Exercise directions -> Each line of the records containing "place" is to be copied out and returned.
= = =
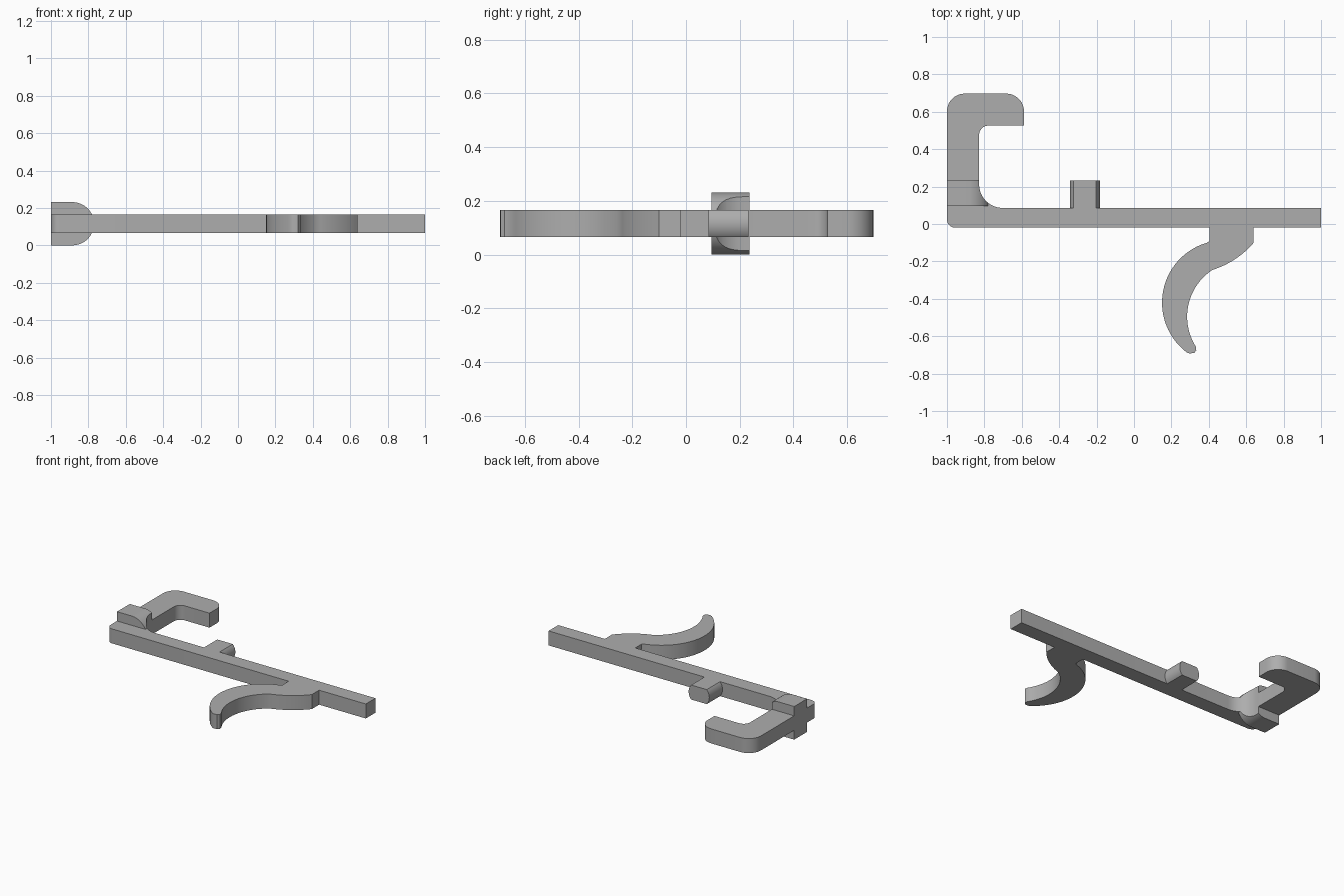
import bpy
import bmesh
import math
from mathutils import Vector

if "Cube" in bpy.data.objects:
    bpy.data.objects.remove(bpy.data.objects["Cube"])

# Plate thickness
LOW, HIGH = 0.065, 0.166
MID = (LOW + HIGH) / 2

grey = bpy.data.materials.new("plain grey")
grey.use_nodes = True
grey.diffuse_color = (0.42, 0.42, 0.42, 1)
grey.node_tree.nodes["Principled BSDF"].inputs["Base Color"].default_value = grey.diffuse_color


def arc(a, b, c, steps=16):
    """Points on the circular arc from a through b to c."""
    a, b, c = Vector(a), Vector(b), Vector(c)
    u, v = b - a, c - a
    d = 2 * (u.x * v.y - u.y * v.x)
    centre = a + Vector((v.y * u.length_squared - u.y * v.length_squared,
                         u.x * v.length_squared - v.x * u.length_squared)) / d
    angles = [math.atan2(p.y - centre.y, p.x - centre.x) for p in (a, c)]
    sweep = (angles[1] - angles[0]) % math.tau
    if d < 0:
        sweep -= math.tau
    r = (a - centre).length
    return [(centre.x + r * math.cos(angles[0] + sweep * i / steps),
             centre.y + r * math.sin(angles[0] + sweep * i / steps))
            for i in range(steps + 1)]


def rounded(corners):
    """Outline from (x, y, radius) right-angled corners."""
    pts = []
    for i, (x, y, r) in enumerate(corners):
        p = Vector((x, y))
        if r == 0:
            pts.append((x, y))
            continue
        to_prev = (Vector(corners[i - 1][:2]) - p).normalized()
        to_next = (Vector(corners[(i + 1) % len(corners)][:2]) - p).normalized()
        middle = p + (to_prev + to_next) * r * (1 - math.sqrt(0.5))
        pts += arc(p + to_prev * r, middle, p + to_next * r, 12)
    return pts


def prism(name, outline, start, end, along_y=False):
    """Extrude an outline along z, or an x-z outline along y."""
    bm = bmesh.new()

    def place(p, t):
        return (p[0], t, p[1]) if along_y else (p[0], p[1], t)

    face = bm.faces.new([bm.verts.new(place(p, start)) for p in outline])
    new = bmesh.ops.extrude_face_region(bm, geom=[face])["geom"]
    shift = (0, end - start, 0) if along_y else (0, 0, end - start)
    bmesh.ops.translate(bm, vec=shift,
                        verts=[g for g in new if isinstance(g, bmesh.types.BMVert)])
    bmesh.ops.recalc_face_normals(bm, faces=bm.faces)
    mesh = bpy.data.meshes.new(name)
    bm.to_mesh(mesh)
    bm.free()
    mesh.materials.append(grey)
    obj = bpy.data.objects.new(name, mesh)
    bpy.context.collection.objects.link(obj)
    return obj


def select(obj):
    bpy.ops.object.select_all(action='DESELECT')
    obj.select_set(True)
    bpy.context.view_layer.objects.active = obj


# Long bar that turns up into the hook
bar = prism("bar_and_hook", rounded([
    (-1, -0.02, 0.045), (1, -0.02, 0), (1, 0.086, 0), (-0.828, 0.086, 0.125),
    (-0.828, 0.526, 0.05), (-0.588, 0.526, 0), (-0.588, 0.697, 0.095),
    (-1, 0.697, 0.095)]), LOW, HIGH)

# Curved trigger below the bar
trigger = prism("trigger", [(0.405, -0.02), (0.405, -0.09)]
                + arc((0.39, -0.1), (0.15, -0.41), (0.28, -0.685), 28)
                + [(0.295, -0.692), (0.322, -0.69), (0.333, -0.675)]
                + arc((0.33, -0.655), (0.284, -0.5), (0.42, -0.245), 20)
                + arc((0.42, -0.245), (0.545, -0.185), (0.64, -0.1), 12)[1:]
                + [(0.64, -0.02)], LOW, HIGH)

# Peg with rounded sides and flat top and bottom
left, right, flat = -0.342, -0.183, 0.06
centre = (left + right) / 2
peg = prism("peg",
            arc((centre + flat, LOW), (right, MID), (centre + flat, HIGH))
            + arc((centre - flat, HIGH), (left, MID), (centre - flat, LOW)),
            0.086, 0.232, along_y=True)

# Thick lug at the hook root, trimmed to follow the inner fillet
lug = prism("hook_lug", [(-1, 0)] + arc((-0.885, 0), (-0.77, MID), (-0.885, 2 * MID), 32)
            + [(-1, 2 * MID)], 0.095, 0.236, along_y=True)
trim = prism("lug_trim", [(-1.1, 0.05), (-0.703, 0.05)]
             + arc((-0.703, 0.086), (-0.7914, 0.1226), (-0.828, 0.211), 12)
             + [(-0.828, 0.3), (-1.1, 0.3)], -0.1, 0.4)
trim.hide_render = True
cut = lug.modifiers.new("trim", 'BOOLEAN')
cut.operation = 'INTERSECT'
cut.solver = 'EXACT'
cut.object = trim
select(lug)
bpy.ops.object.modifier_apply(modifier=cut.name)
bpy.data.objects.remove(trim)

for part in (bar, trigger, peg, lug):
    select(part)
    bpy.ops.object.shade_smooth_by_angle(angle=math.radians(30))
= = =
Answer for the task ->
    def place(p, t):
    face = bm.faces.new([bm.verts.new(place(p, start)) for p in outline])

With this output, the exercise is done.